Published: 2019-08-27 15:22 | Updated: 2019-08-29 13:48

Doudna held Sjöstrand lecture and met researchers

This year’s Sjöstrand lecture was held by Professor Jennifer Doudna, best known for having developed the CRISPR/Cas-9 tool with professor Emanuelle Charpentier. Apart from the lecture itself, she was also involved in several activities during the day at which she met researchers and students from SciLifeLab and Karolinska Institutet.
“I’ve read about her work and never thought I’d get to present my own project to such an important pioneer,” says KI researcher Mihaela Zabulica.

Professor Jennifer Doudna works at the University of California, Berkeley, where her research centres on the CRISPR system, RNA interference and mikroRNA. Her visit to Stockholm began with a presentation of research and career for a hundred or so junior researchers and students at KI and SciLifeLab. A small group of researchers were then invited to present their projects, and it was during this session that Mihaela Zabulica and her colleagues were able to receive some feedback from the US researcher.

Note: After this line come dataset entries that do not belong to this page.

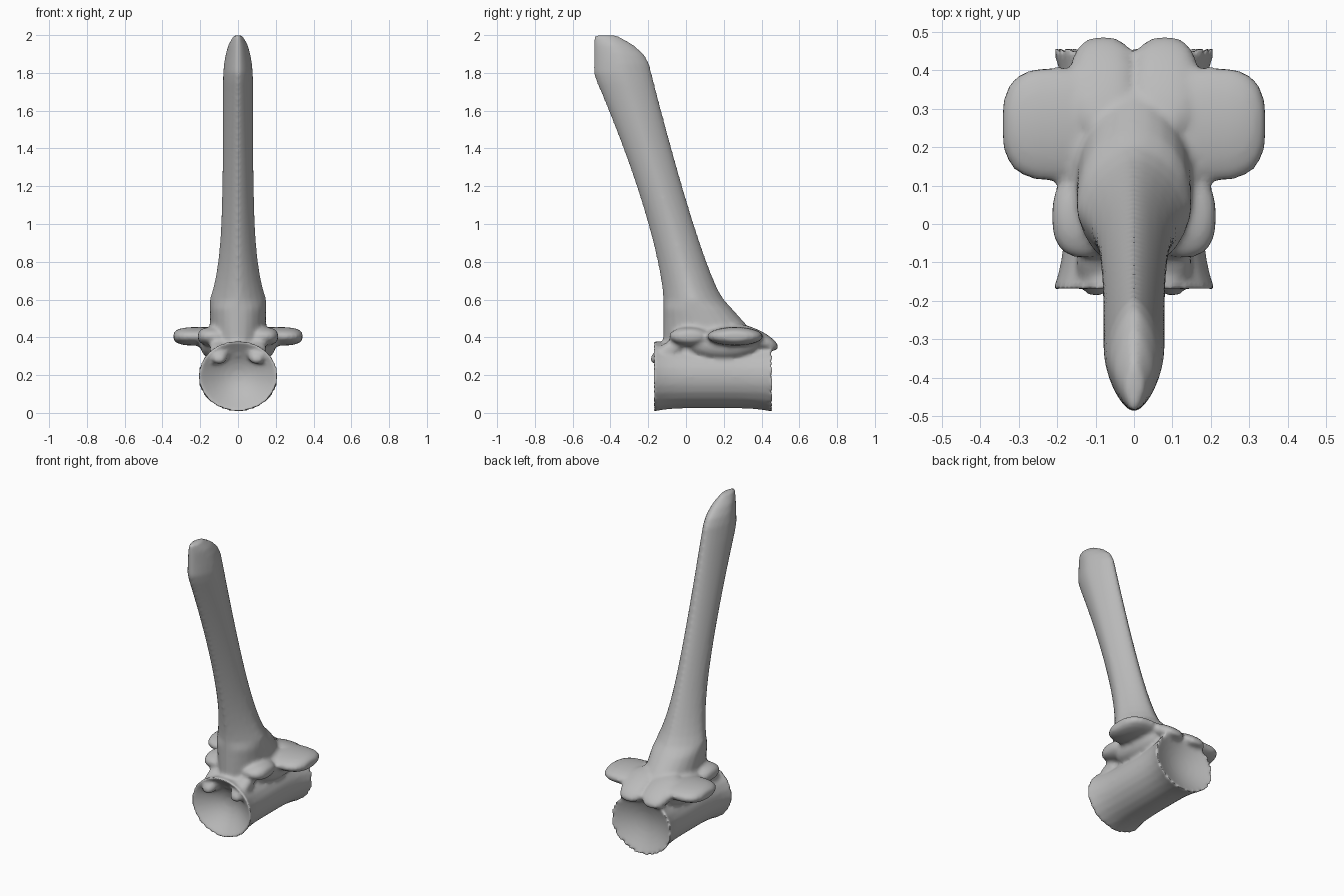
import bpy, bmesh, math
from mathutils import Vector

if "Cube" in bpy.data.objects:
    bpy.data.objects.remove(bpy.data.objects["Cube"])

bm = bmesh.new()


def power(value, exponent):
    return math.copysign(abs(value) ** exponent, value)


def ring(centre, across, along, exponent=1, count=24):
    """Closed loop around centre; an exponent above one sharpens it to ridges."""
    points = []
    for i in range(count):
        angle = math.tau * i / count
        points.append(Vector(centre)
                      + Vector(across) * power(math.cos(angle), exponent)
                      + Vector(along) * power(math.sin(angle), exponent))
    return points


def loft(rings):
    """Skin a row of loops into a closed solid."""
    loops = [[bm.verts.new(point) for point in loop] for loop in rings]
    faces = [bm.faces.new(loops[0]), bm.faces.new(reversed(loops[-1]))]
    for lower, upper in zip(loops, loops[1:]):
        for i in range(len(lower)):
            faces.append(bm.faces.new((lower[i - 1], upper[i - 1], upper[i], lower[i])))
    bmesh.ops.recalc_face_normals(bm, faces=faces)


def body_ring(y, scale=1):
    """Section of the spool-shaped body, flaring toward both ends."""
    flare = min(abs(y - .14) / .32, 1) ** 4
    return ring((0, y, .195), (scale * (.18 + .035 * flare), 0, 0),
                (0, 0, scale * (.17 + .02 * flare)))


def dish(rim, depth):
    """Rings running from the rim into a hollow end face."""
    scales = [.92 - .12 * i for i in range(8)]
    return [body_ring(rim + depth * (1 - scale ** 2), scale) for scale in scales]


def spine_ring(z):
    """Section of the arch and the tall spine that leans forward."""
    rise = max(z - .6, 0)
    flare = max(.6 - z, 0)
    crown = max(z - 1.85, 0)
    front = max(-.12 - .29 * rise ** 1.4, -.49)
    rear = min(.2 - .33 * rise ** .8 + .9 * flare - 6 * crown ** 2, .42)
    width = .08 + .07 * math.exp(-5 * rise)
    width *= math.sqrt(1 - (max(z - 1.75, 0) / .26) ** 2)
    exponent = 1.25 if z > .55 else 1
    return ring((0, (front + rear) / 2, z), (width, 0, 0),
                (0, (rear - front) / 2, 0), exponent)


def knob(centre, size, tilt=0, exponent=.8, steps=12):
    """Rounded lump; tilt lowers it toward the rear."""
    x, y, z = centre
    length, depth, height = size
    rings = []
    for i in range(1, steps):
        angle = math.pi * (i / steps - .5)
        scale = math.cos(angle) ** exponent
        rings.append(ring((x + length * power(math.sin(angle), exponent), y, z),
                          (0, scale * depth, -scale * depth * tilt),
                          (0, 0, scale * height)))
    loft(rings)


# Body with a deep hollow in front and a shallow one behind
front_rim, rear_rim, slices = -.18, .46, 16
sides = [body_ring(front_rim + (rear_rim - front_rim) * i / slices)
         for i in range(slices + 1)]
loft(dish(front_rim, .1)[::-1] + sides + dish(rear_rim, -.06))

# Arch and spine
levels = 34
loft([spine_ring(.3 + 1.7 * i / levels) for i in range(levels + 1)])

for side in (-1, 1):
    # Broad side wing and its root
    knob((side * .2, .26, .405), (.145, .15, .05), exponent=.7)
    knob((side * .1, .2, .37), (.1, .2, .09))
    # Front shoulder
    knob((side * .13, .02, .405), (.085, .11, .05))
    # Rear lobe sloping down over the body
    knob((side * .08, .36, .4), (.09, .13, .05), tilt=.4)
    # Small knob above the front hollow
    knob((side * .1, -.09, .33), (.05, .1, .05), tilt=-.5)

mesh = bpy.data.meshes.new("vertebra")
bm.to_mesh(mesh)
bm.free()
vertebra = bpy.data.objects.new("vertebra", mesh)
bpy.context.collection.objects.link(vertebra)

bone = bpy.data.materials.new("grey bone")
bone.use_nodes = True
colour = (.5, .5, .5, 1)
bone.diffuse_color = colour
bone.node_tree.nodes["Principled BSDF"].inputs["Base Color"].default_value = colour
mesh.materials.append(bone)

# Fuse the parts into one rounded solid
fuse = vertebra.modifiers.new("fuse", 'REMESH')
fuse.mode = 'VOXEL'
fuse.voxel_size = .012
fuse.use_smooth_shade = True
soften = vertebra.modifiers.new("soften", 'SMOOTH')
soften.factor = .5
soften.iterations = 5
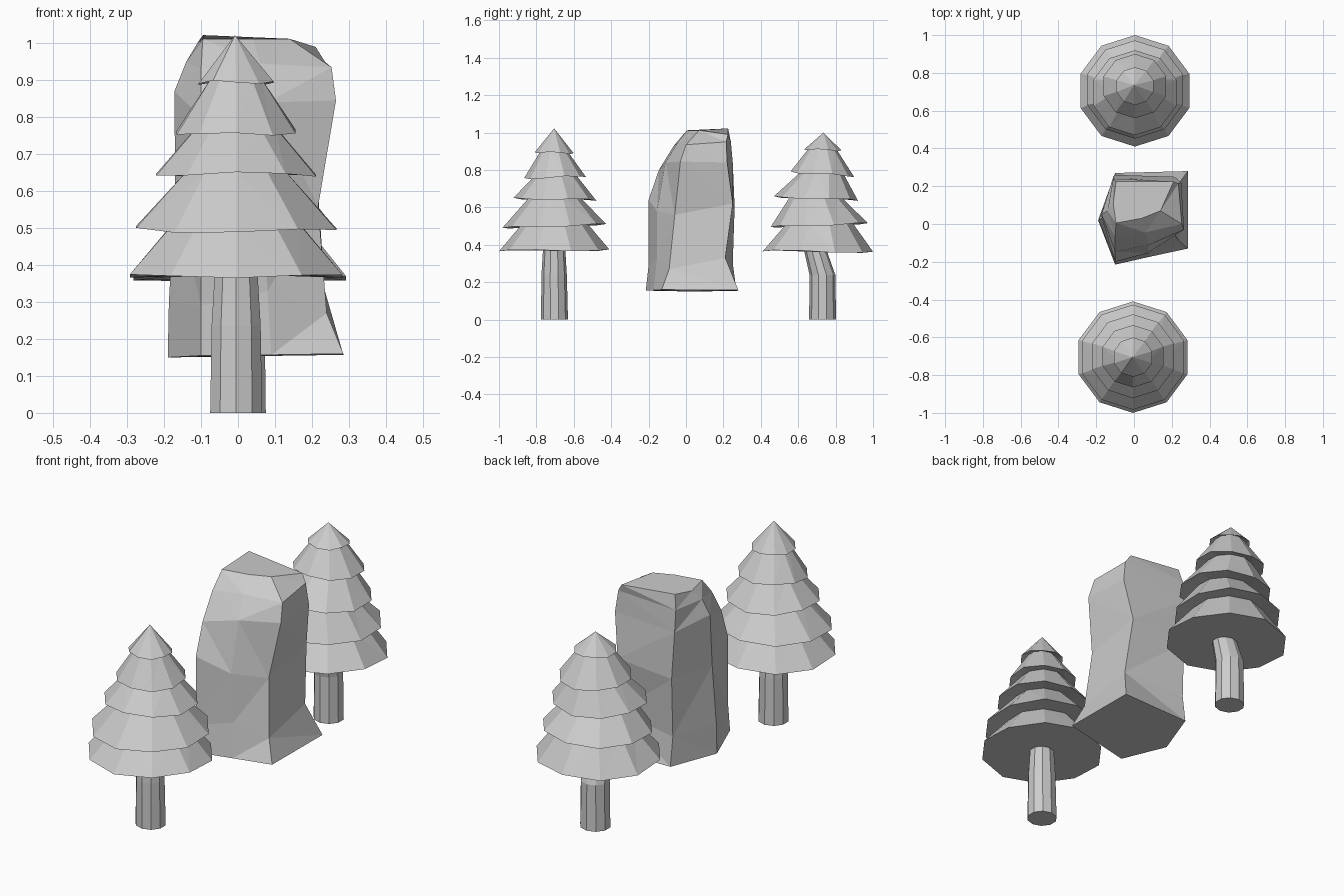
import bpy, bmesh, math

grey = bpy.data.materials.new("stone grey")
grey.diffuse_color = (0.6, 0.6, 0.6, 1)


def skin(name, rings, tip=None):
    """Join rings of equal length (bottom to top) into a closed flat-faced solid."""
    bm = bmesh.new()
    loops = [[bm.verts.new(p) for p in ring] for ring in rings]
    n = len(loops[0])
    bm.faces.new(loops[0][::-1])
    for lo, hi in zip(loops, loops[1:]):
        for i in range(n):
            j = (i + 1) % n
            bm.faces.new((lo[i], lo[j], hi[j], hi[i]))
    if tip:
        t = bm.verts.new(tip)
        for i in range(n):
            bm.faces.new((loops[-1][i], loops[-1][(i + 1) % n], t))
    else:
        bm.faces.new(loops[-1])
    bmesh.ops.triangulate(bm, faces=[f for f in bm.faces if len(f.verts) == 4])
    bmesh.ops.recalc_face_normals(bm, faces=bm.faces)
    mesh = bpy.data.meshes.new(name)
    bm.to_mesh(mesh)
    bm.free()
    mesh.materials.append(grey)
    ob = bpy.data.objects.new(name, mesh)
    bpy.context.collection.objects.link(ob)
    return ob


def ring(cx, cy, r, z, tilt=0.0, wave=0.0, n=10):
    """Ten-sided ring, tilted along y and slightly uneven in height."""
    pts = []
    for i in range(n):
        a = math.pi / 2 + 2 * math.pi * i / n
        dz = tilt * math.sin(a) + wave * math.sin(3 * a + 9 * z)
        pts.append((cx + 1.025 * r * math.cos(a), cy + r * math.sin(a), z + dz))
    return pts


def tree(side, cx, tiers, tip, trunk):
    # Foliage: each skirt slopes from its rim up to a neck tucked under the next rim
    rings = []
    for k, (cy, r, z, tilt, neck) in enumerate(tiers):
        rings.append(ring(cx, cy, r, z, tilt, 0.005))
        if neck:
            ncy, _, nz, ntilt, _ = tiers[k + 1]
            rings.append(ring(cx, ncy, neck, nz + 0.012, ntilt * 0.5))
    skin(side + "_tree_foliage", rings, tip)
    # Trunk
    skin(side + "_tree_trunk", [ring(cx, cy, r, z) for cy, r, z in trunk])


tree("front", -0.005,
     [(-0.705, 0.295, 0.370, 0.0, 0.175),
      (-0.705, 0.278, 0.50, 0.01, 0.135),
      (-0.70, 0.222, 0.643, -0.004, 0.11),
      (-0.70, 0.165, 0.76, 0.007, 0.07),
      (-0.705, 0.104, 0.892, -0.003, None)],
     (-0.008, -0.705, 1.022),
     [(-0.703, 0.072, 0), (-0.705, 0.068, 0.237), (-0.705, 0.058, 0.40)])

tree("back", 0.005,
     [(0.705, 0.295, 0.364, -0.006, 0.175),
      (0.712, 0.26, 0.505, 0.01, 0.135),
      (0.695, 0.225, 0.647, -0.008, 0.11),
      (0.73, 0.17, 0.777, -0.012, 0.07),
      (0.73, 0.10, 0.907, -0.003, None)],
     (0.0, 0.735, 1.0),
     [(0.73, 0.072, 0), (0.73, 0.069, 0.237), (0.69, 0.06, 0.375),
      (0.685, 0.056, 0.40)])

# Boulder: corners run left, front left, front middle, front right,
# back right, back left on each level
boulder = [
    [(-.19, .02, .15), (-.10, -.215, .155), (.09, -.172, .157),
     (.285, -.13, .16), (.285, .28, .157), (-.10, .27, .153)],
    [(-.187, .02, .30), (-.10, -.20, .29), (.08, -.155, .33),
     (.24, -.09, .27), (.235, .21, .33), (-.10, .25, .30)],
    [(-.17, .03, .60), (-.10, -.20, .64), (.07, -.155, .58),
     (.217, -.06, .56), (.215, .25, .62), (-.10, .26, .60)],
    [(-.172, .05, .87), (-.10, -.145, .80), (.08, -.11, .84),
     (.265, -.03, .845), (.25, .22, .84), (-.11, .25, .84)],
    [(-.14, .07, .95), (-.10, -.065, .93), (.06, -.045, .945),
     (.253, .0, .935), (.235, .215, .95), (-.11, .24, .95)],
    [(-.11, .11, 1.0), (-.095, .005, 1.012), (.04, .03, 1.012),
     (.14, .07, 1.012), (.21, .225, .99), (-.095, .225, 1.022)],
]
skin("boulder", boulder)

“Her comment that you can’t always take the easy road has really stayed with me,” says Ms Zabulica.

“She opted herself to take up biochemistry when it wasn’t such a hot subject, and to then research into RNA, which wasn’t such a thing then. She also stressed that you have to dare to fail to achieve the really great discoveries.” 

Mihaela Zabulica is a doctoral student at the Department of Laboratory Medicine researching into inherited liver diseases and their possible treatment with gene therapy.

“Jennifer Doudna also spoke a lot about collaborating and choosing a mentor with care,” she continues. “Many of her examples were about how a less extroverted member of a research group has been the one to ask the vital question, and how important it is to have an accepting, open culture in which everyone can express their opinions.”

Lorenzo Baronti is a doctoral student at the Department of Medical Biochemistry and Biophysics researching the same field as Professor Doudna.

“I was struck be her eye for detail in our presentations,” he says. “Jennifer Doudna travels the world talking about her own discoveries, but she clearly has her finger on the pulse as regards the structural biology of proteins and RNA research.

“I found it very inspirational to hear her thoughts about pursuing an academic career and the need for perseverance and energy when doing basic research that doesn’t always have an obvious application in, say, healthcare.”

Jennifer Doudna exemplified this during the morning’s lecture when saying that she could never have foreseen all the areas of application for CRISPR/Cas-9 when she started to develop an interest in RNA and mRNA mechanisms.

Later in the afternoon, Professor Doudna presented an overview of the current status of research into CRISPR and gene modification.

This was the second time that the Sjöstrand lecture has been arranged by SciLifeLab, Karolinska Institutet and the Journal of Structural Biology. It is held in memory of Fritiof Sjöstrand, a pioneer of electron microscopy at Karolinska Institutet in the 1950s.